Canadian masturbation parties less creepy than raves, according to chicks
Leah Dufour, a 19 year old McGill student, has been a fixture of Montreal's party scene for the last several years. "I've been to countless clubs and countless dance parties," says the young woman, "but Wankfest is the only masturbation party I've been to, and it was by far the friendliest, most accepting and enjoyable event I've ever attended."
Masturbation parties originated in the United States in the summer of 1994, shortly after Joycelyn Elders, who was America's Surgeon General at the time, lost the support of the White House for suggesting that masturbation should be taught in Sex Ed classes. "We started throwing masturbation parties in solidarity with Joycelyn," says Phineas Hendrix, the owner of San Francisco's legendary four story Sexy Adult Fun Time Toyshop. "It's outrageous that an eminent doctor like Joycelyn lost her job just for suggesting that it was okay for teenagers to engage in normal human behaviour. Conservatives are hellbent on making people feel ashamed about their sexuality, so we decided to fight back. We wanted to let people know that masturbation isn't deviant behaviour, that it isn't bad for you, and that it doesn't make you a bad person for enjoying it."
According to Phineas, the goal of a masturbation party is to help normalize sexual behavior, and to combat the negative, puritan view of the body that still holds sway in much of the West. "We wanted to make self-pleasure a positive, non-threatening, socially acceptable activity that people could talk about without feeling like were going to be hunted down by a shotgun wielding Jesus. That's why we organize these parties where people masturbate in public -- it's our way of telling everyone that Jesus isn't going to hit them with a baseball bat just because they jerk off."
"I used to be so self-conscious when I masturbated," says Leah, "but not anymore. After spending an evening in a room full of people spanking and fiddling their bits, I realize it's not that big a deal." Leah says she was initially hesitant about attending. "The idea of spending an evening surrounded by masturbating strangers sounded weird, but I was willing to put up with it because the DJ line-up was out of this world. I'm glad I did."
Going to Wankfest turned out to be a transformative event for Leah. "It was amazing. Partying in Montreal always carries some risks -- no matter where you go, there's always going to be some desperate perverts hitting on you, or trying to get in your pants," says Leah. "So imagine my surprise when no one made me feel uncomfortable at Wankfest. I didn't have any perverts hitting on me, I didn't have anyone say anything inappropriate to me. The men at Wankfest were better behaved than any of the men I've ever met while clubbing or partying. There is something toxic about Montreal's party scene when an event featuring a bunch of strangers jerking off feels considerably safer and more respectful than your regular dubstep party."

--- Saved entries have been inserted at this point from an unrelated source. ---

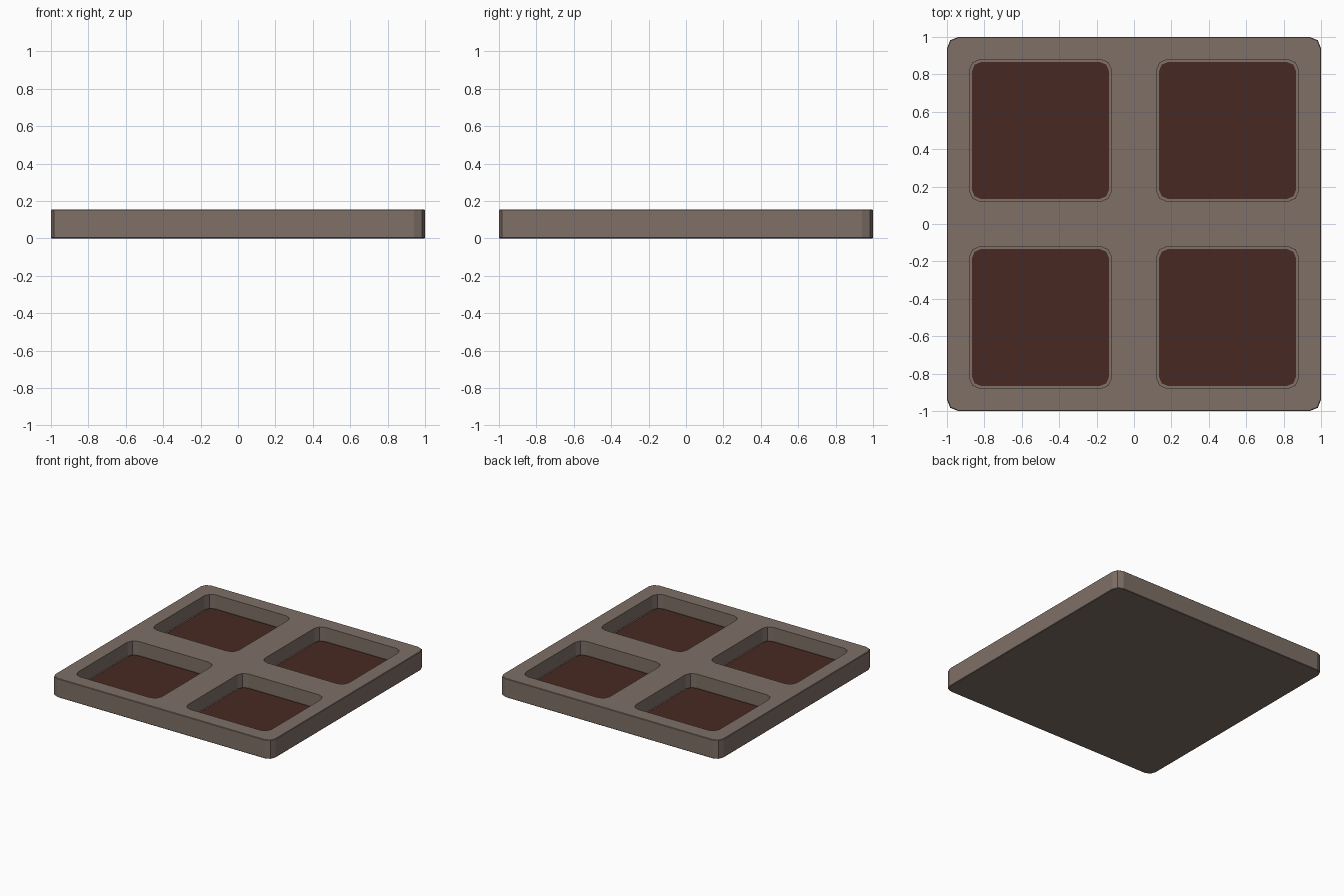
import bpy, bmesh, math

if "Cube" in bpy.data.objects:
    bpy.data.objects.remove(bpy.data.objects["Cube"])


def material(name, rgb):
    m = bpy.data.materials.new(name)
    m.diffuse_color = (*rgb, 1)
    m.use_nodes = True
    m.node_tree.nodes["Principled BSDF"].inputs["Base Color"].default_value = m.diffuse_color
    return m


def rounded_slab(name, cx, cy, half, z0, z1, radius, mat=None, edge=0.0):
    """Square slab with two-segment rounded vertical corners."""
    bm = bmesh.new()
    ring = []
    for k, (sx, sy) in enumerate([(1, 1), (-1, 1), (-1, -1), (1, -1)]):
        for i in range(3):
            a = math.pi / 2 * k + math.pi / 4 * i
            ring.append(bm.verts.new((cx + sx * (half - radius) + radius * math.cos(a),
                                      cy + sy * (half - radius) + radius * math.sin(a), z0)))
    base = bm.faces.new(ring)
    top = bmesh.ops.extrude_face_region(bm, geom=[base])["geom"]
    bmesh.ops.translate(bm, vec=(0, 0, z1 - z0),
                        verts=[g for g in top if isinstance(g, bmesh.types.BMVert)])
    bmesh.ops.recalc_face_normals(bm, faces=bm.faces)
    if edge:
        rim = [e for e in bm.edges if abs(e.verts[0].co.z - e.verts[1].co.z) < 1e-5]
        bmesh.ops.bevel(bm, geom=rim, offset=edge, segments=1, affect='EDGES')
    me = bpy.data.meshes.new(name)
    bm.to_mesh(me)
    bm.free()
    ob = bpy.data.objects.new(name, me)
    bpy.context.collection.objects.link(ob)
    if mat:
        me.materials.append(mat)
    return ob


frame_mat = material("frame_brown", (0.21, 0.16, 0.135))
panel_mat = material("panel_dark_red", (0.065, 0.022, 0.016))

# Tray body
tray = rounded_slab("tray", 0, 0, 1.0, 0, 0.155, 0.06, frame_mat, edge=0.004)

# Four pockets, each with a dark panel lying on its floor
for sx in (-1, 1):
    for sy in (-1, 1):
        cutter = rounded_slab("pocket_cutter", sx * 0.5, sy * 0.5, 0.38, 0.04, 0.3, 0.06, frame_mat)
        cut = tray.modifiers.new("pocket", 'BOOLEAN')
        cut.operation = 'DIFFERENCE'
        cut.solver = 'EXACT'
        cut.object = cutter
        bpy.context.view_layer.objects.active = tray
        bpy.ops.object.modifier_apply(modifier=cut.name)
        bpy.data.objects.remove(cutter)
        rounded_slab("pocket_panel", sx * 0.5, sy * 0.5, 0.365, 0.035, 0.046, 0.045, panel_mat)
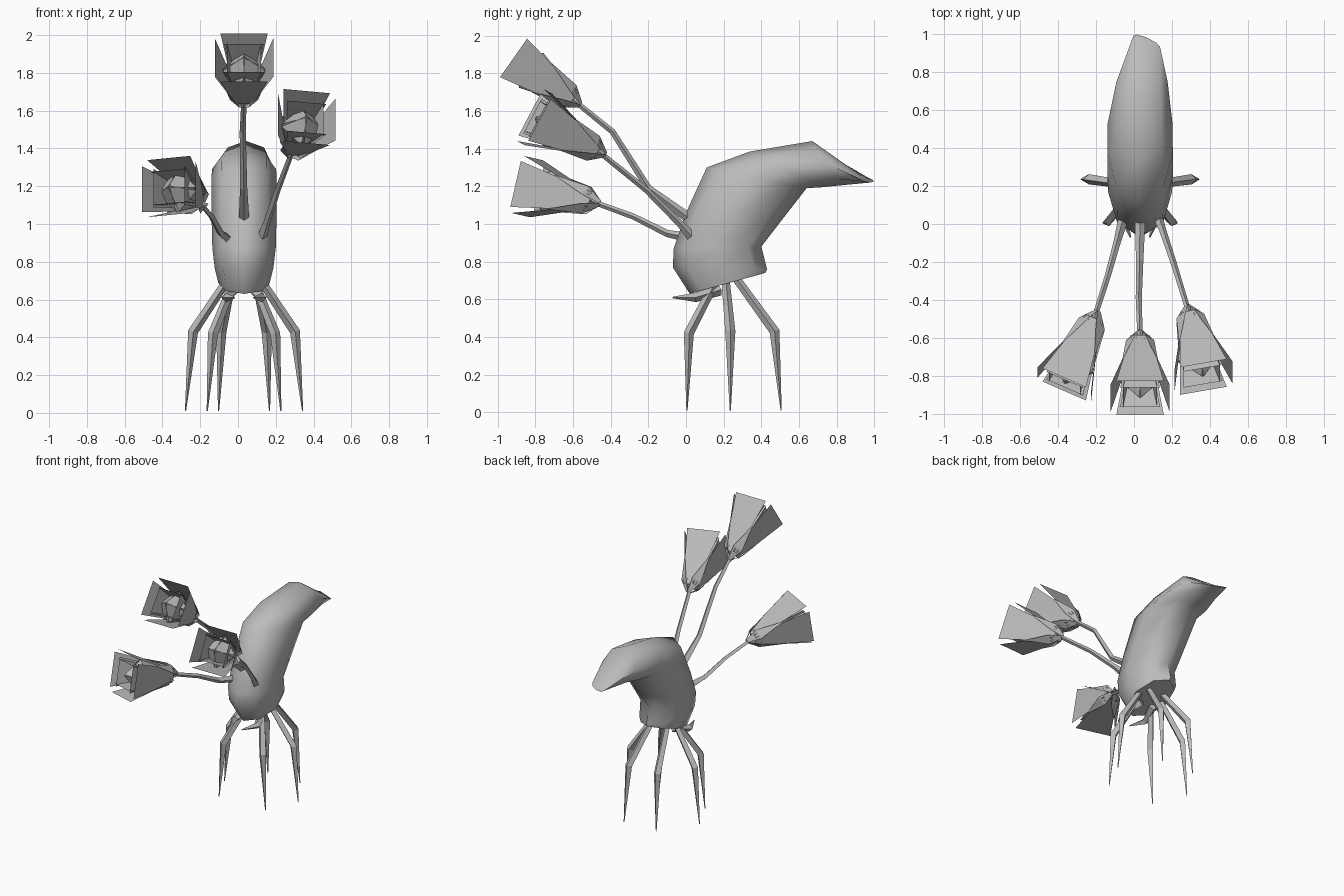
import bpy, math
from mathutils import Vector

if "Cube" in bpy.data.objects:
    bpy.data.objects.remove(bpy.data.objects["Cube"])

CX = 0.032  # the creature's mirror plane
grey = bpy.data.materials.new("mid grey")
grey.diffuse_color = (0.5, 0.5, 0.5, 1)
grey.use_nodes = True
grey.node_tree.nodes["Principled BSDF"].inputs["Base Color"].default_value = grey.diffuse_color


def make(name, verts, faces, smooth=None):
    me = bpy.data.meshes.new(name)
    me.from_pydata([tuple(v) for v in verts], [], faces)
    me.materials.append(grey)
    ob = bpy.data.objects.new(name, me)
    bpy.context.collection.objects.link(ob)
    if smooth:
        bpy.context.view_layer.objects.active = ob
        ob.select_set(True)
        bpy.ops.object.shade_smooth_by_angle(angle=math.radians(smooth))
        ob.select_set(False)
    return ob


def loft(name, rings, smooth=None):
    n = len(rings[0])
    verts = [v for r in rings for v in r]
    faces = [(i * n + j, i * n + (j + 1) % n, (i + 1) * n + (j + 1) % n, (i + 1) * n + j)
             for i in range(len(rings) - 1) for j in range(n)]
    last = (len(rings) - 1) * n
    faces += [tuple(reversed(range(n))), tuple(range(last, last + n))]
    return make(name, verts, faces, smooth)


def tube(name, path, radii, sides=4):
    path = [Vector(p) for p in path]
    rings = []
    for i, p in enumerate(path):
        d = (path[min(i + 1, len(path) - 1)] - path[max(i - 1, 0)]).normalized()
        u = d.cross(Vector((1, 0.05, 0))).normalized()
        w = d.cross(u)
        rings.append([p + radii[i] * (math.cos(a) * u + math.sin(a) * w)
                      for a in (2 * math.pi * k / sides for k in range(sides))])
    return loft(name, rings)


# body: each ring is (front y, z), (back y, z), half width, x shift
body = [((0.02, 0.63), (0.42, 0.74), 0.135, 0),
        ((-0.07, 0.77), (0.43, 0.76), 0.155, 0),
        ((-0.065, 0.87), (0.40, 0.88), 0.168, 0),
        ((0.0, 1.06), (0.50, 1.01), 0.172, 0),
        ((0.11, 1.30), (0.64, 1.19), 0.172, 0),
        ((0.34, 1.385), (0.72, 1.195), 0.17, 0),
        ((0.67, 1.44), (0.82, 1.205), 0.135, 0.01),
        ((0.94, 1.25), (0.98, 1.22), 0.07, 0.035)]
rings = []
for (fy, fz), (by, bz), hw, sx in body:
    ring = []
    for k in range(8):
        a = 2 * math.pi * k / 8
        c, s = math.cos(a), math.sin(a)
        t = (1 - c) / 2
        ring.append((CX + sx + hw * s, fy + (by - fy) * t - (0.03 * s if sx > 0.03 else 0),
                     fz + (bz - fz) * t))
    rings.append(ring)
loft("body", rings, 60)

# legs: hip, knee and foot, mirrored
legs = {"front": [(0.06, 0.15, 0.68), (0.165, 0.015, 0.42), (0.195, 0.005, 0.01)],
        "middle": [(0.09, 0.21, 0.70), (0.27, 0.235, 0.43), (0.31, 0.235, 0.01)],
        "back": [(0.06, 0.26, 0.72), (0.12, 0.47, 0.43), (0.135, 0.505, 0.01)]}
for side, m in (("left", -1), ("right", 1)):
    for part, path in legs.items():
        tube(part + "_leg_" + side, [(CX + m * x, y, z) for x, y, z in path], [0.022, 0.027, 0.003])
    # small jaws under the front
    tube("jaw_" + side, [(CX + m * x, y, z) for x, y, z in
                         [(0.05, 0.18, 0.65), (0.095, 0.05, 0.61), (0.05, -0.07, 0.61)]],
         [0.03, 0.025, 0.004])


def flower(name, base, mouth):
    base = Vector(base)
    d = (Vector(mouth) - base).normalized()
    right = Vector((1, 0, 0))
    right = (right - right.dot(d) * d).normalized()
    up = right.cross(d)
    if up.z < 0:
        up = -up

    def petals(part, turn, profile):
        # four petals; profile rows: distance along axis, radius, half width
        verts, faces = [], []
        for k in range(4):
            a = math.pi / 2 * k + turn
            o = math.cos(a) * right + math.sin(a) * up
            t = -math.sin(a) * right + math.cos(a) * up
            for i, (l, r, w) in enumerate(profile):
                b = len(verts)
                verts += [base + l * d + r * o - w * t, base + l * d + r * o + w * t]
                if i:
                    faces.append((b - 2, b - 1, b + 1, b))
        make(name + "_" + part, verts, faces)

    petals("outer_petals", 0, [(0.0, 0.03, 0.05), (0.385, 0.155, 0.125)])
    petals("inner_petals", 0, [(0.02, 0.02, 0.04), (0.38, 0.09, 0.105)])
    petals("bud", math.pi / 4, [(0.02, 0.02, 0.03), (0.27, 0.085, 0.075), (0.38, 0.0, 0.006)])
    petals("sepals", math.pi / 4, [(-0.05, 0.01, 0.012), (0.03, 0.07, 0.035), (0.20, 0.13, 0.002)])


# three stalks with flower heads: stalk path, then mouth centre
heads = {"middle": ([(CX, 0.03, 1.02), (0.03, -0.2, 1.19), (0.025, -0.39, 1.49), (CX, -0.60, 1.66)],
                    (CX, -0.92, 1.885)),
         "right": ([(0.12, 0.05, 0.91), (0.15, -0.03, 1.0), (0.21, -0.21, 1.18), (0.29, -0.47, 1.39)],
                   (0.37, -0.83, 1.58)),
         "left": ([(-0.05, 0.05, 0.92), (-0.09, -0.10, 0.95), (-0.14, -0.28, 1.04), (-0.21, -0.50, 1.12)],
                  (-0.37, -0.85, 1.20))}
for part, (path, mouth) in heads.items():
    tube(part + "_stalk", path, [0.028, 0.019, 0.016, 0.014])
    flower(part + "_flower", path[-1], mouth)
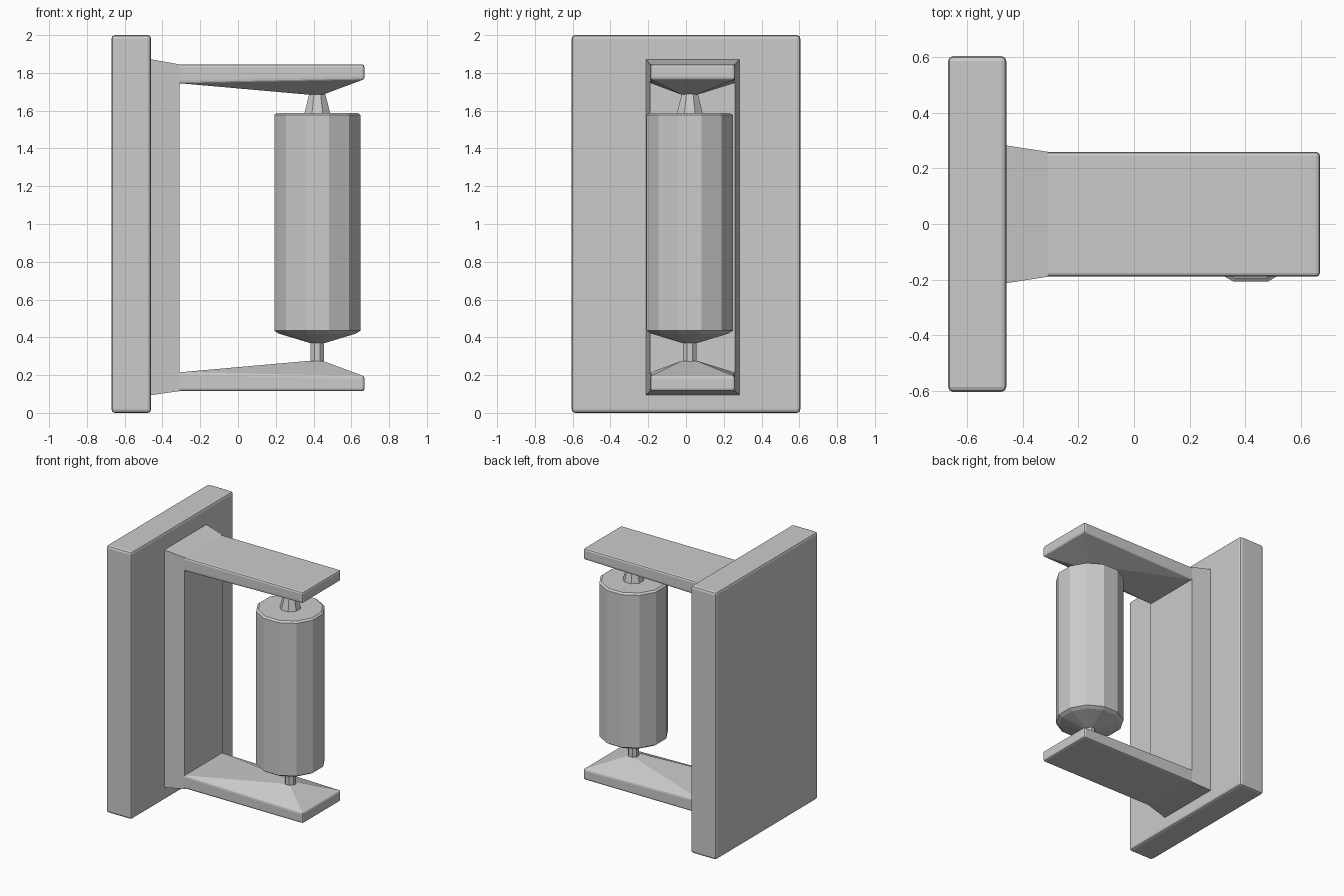
import bpy
import bmesh
import math

if "Cube" in bpy.data.objects:
    bpy.data.objects.remove(bpy.data.objects["Cube"])

# Single grey finish
GREY = (0.6, 0.6, 0.6, 1)
grey = bpy.data.materials.new("matte grey")
grey.use_nodes = True
grey.diffuse_color = GREY
grey.node_tree.nodes["Principled BSDF"].inputs["Base Color"].default_value = GREY


def loft(name, rings, bevel=0, limit=40):
    """Skin a stack of equal-sized point rings, capped at both ends."""
    bm = bmesh.new()
    loops = [[bm.verts.new(p) for p in ring] for ring in rings]
    for a, b in zip(loops, loops[1:]):
        for i in range(len(a)):
            j = (i + 1) % len(a)
            bm.faces.new((a[i], a[j], b[j], b[i]))
    bm.faces.new(loops[0][::-1])
    bm.faces.new(loops[-1])
    bmesh.ops.recalc_face_normals(bm, faces=bm.faces)
    mesh = bpy.data.meshes.new(name)
    bm.to_mesh(mesh)
    bm.free()
    mesh.materials.append(grey)
    obj = bpy.data.objects.new(name, mesh)
    bpy.context.collection.objects.link(obj)
    if bevel:
        mod = obj.modifiers.new("soft edges", "BEVEL")
        mod.width = bevel
        mod.segments = 2
        mod.limit_method = "ANGLE"
        mod.angle_limit = math.radians(limit)
    return obj


def side_rect(x, y0, y1, z0, z1):
    return [(x, y0, z0), (x, y1, z0), (x, y1, z1), (x, y0, z1)]


def flat_rect(x0, x1, y0, y1, z_near, z_far):
    return [(x0, y0, z_near), (x1, y0, z_far), (x1, y1, z_far), (x0, y1, z_near)]


AXIS_X, AXIS_Y = 0.42, 0.02


def polygon(sides, apothem, z):
    r = apothem / math.cos(math.pi / sides)
    angles = [(i + 0.5) * math.tau / sides for i in range(sides)]
    return [(AXIS_X + r * math.cos(a), AXIS_Y + r * math.sin(a), z) for a in angles]


# Wall plate
loft("wall_plate", [side_rect(-0.67, -0.605, 0.605, 0, 2),
                    side_rect(-0.46, -0.605, 0.605, 0, 2)], bevel=0.018)

# Tapered upright joining the arms to the plate
loft("bracket_post", [side_rect(-0.465, -0.213, 0.283, 0.094, 1.872),
                      side_rect(-0.46, -0.213, 0.283, 0.094, 1.872),
                      side_rect(-0.31, -0.19, 0.26, 0.115, 1.845)])

# Matching arms, each rising to a small boss that faces the roller
MID = 0.98
for name, sign in (("upper_arm", 1), ("lower_arm", -1)):
    def z(offset):
        return MID + sign * offset
    loft(name, [
        flat_rect(-0.33, 0.67, -0.19, 0.26, z(0.865), z(0.865)),
        flat_rect(-0.33, 0.67, -0.19, 0.26, z(0.767), z(0.787)),
        flat_rect(0.37, 0.45, -0.025, 0.06, z(0.705), z(0.705)),
    ], bevel=0.014, limit=50)

# Twelve-sided roller with a conical lower end
loft("roller", [polygon(12, r, h) for r, h in (
    (0.04, 0.37), (0.205, 0.42), (0.228, 0.435), (0.228, 1.577), (0.214, 1.588))])

# Pins holding the roller between the arms
loft("upper_pin", [polygon(8, 0.07, 1.58), polygon(8, 0.042, 1.69)])
loft("lower_pin", [polygon(8, 0.036, 0.26), polygon(8, 0.036, 0.38)])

Dorothy Parker, who organized Wankfest, says she's not surprised about Leah's experience. "Most parties in Montreal are organized by men, and these guys are absolutely oblivious to the constant, low level harassment that takes place at their events," says Dorothy. "Wankfest is a threatening idea to a lot of people, so we went out of our way to make the event as non-threatening as possible. We had explicit rules that were strictly enforced, we had a zero tolerance policy for creeps, and we had room monitors that made sure everyone felt safe at our event."
Leah wishes other promoters would learn from Wankfest. "I think this city needs more female promoters," says Leah. "That, and the male promoters need to start taking sexual harassment seriously. When a masturbation party has fewer creeps in an attendance than any other party I've ever been too, that's a sign that our promoters can do better. "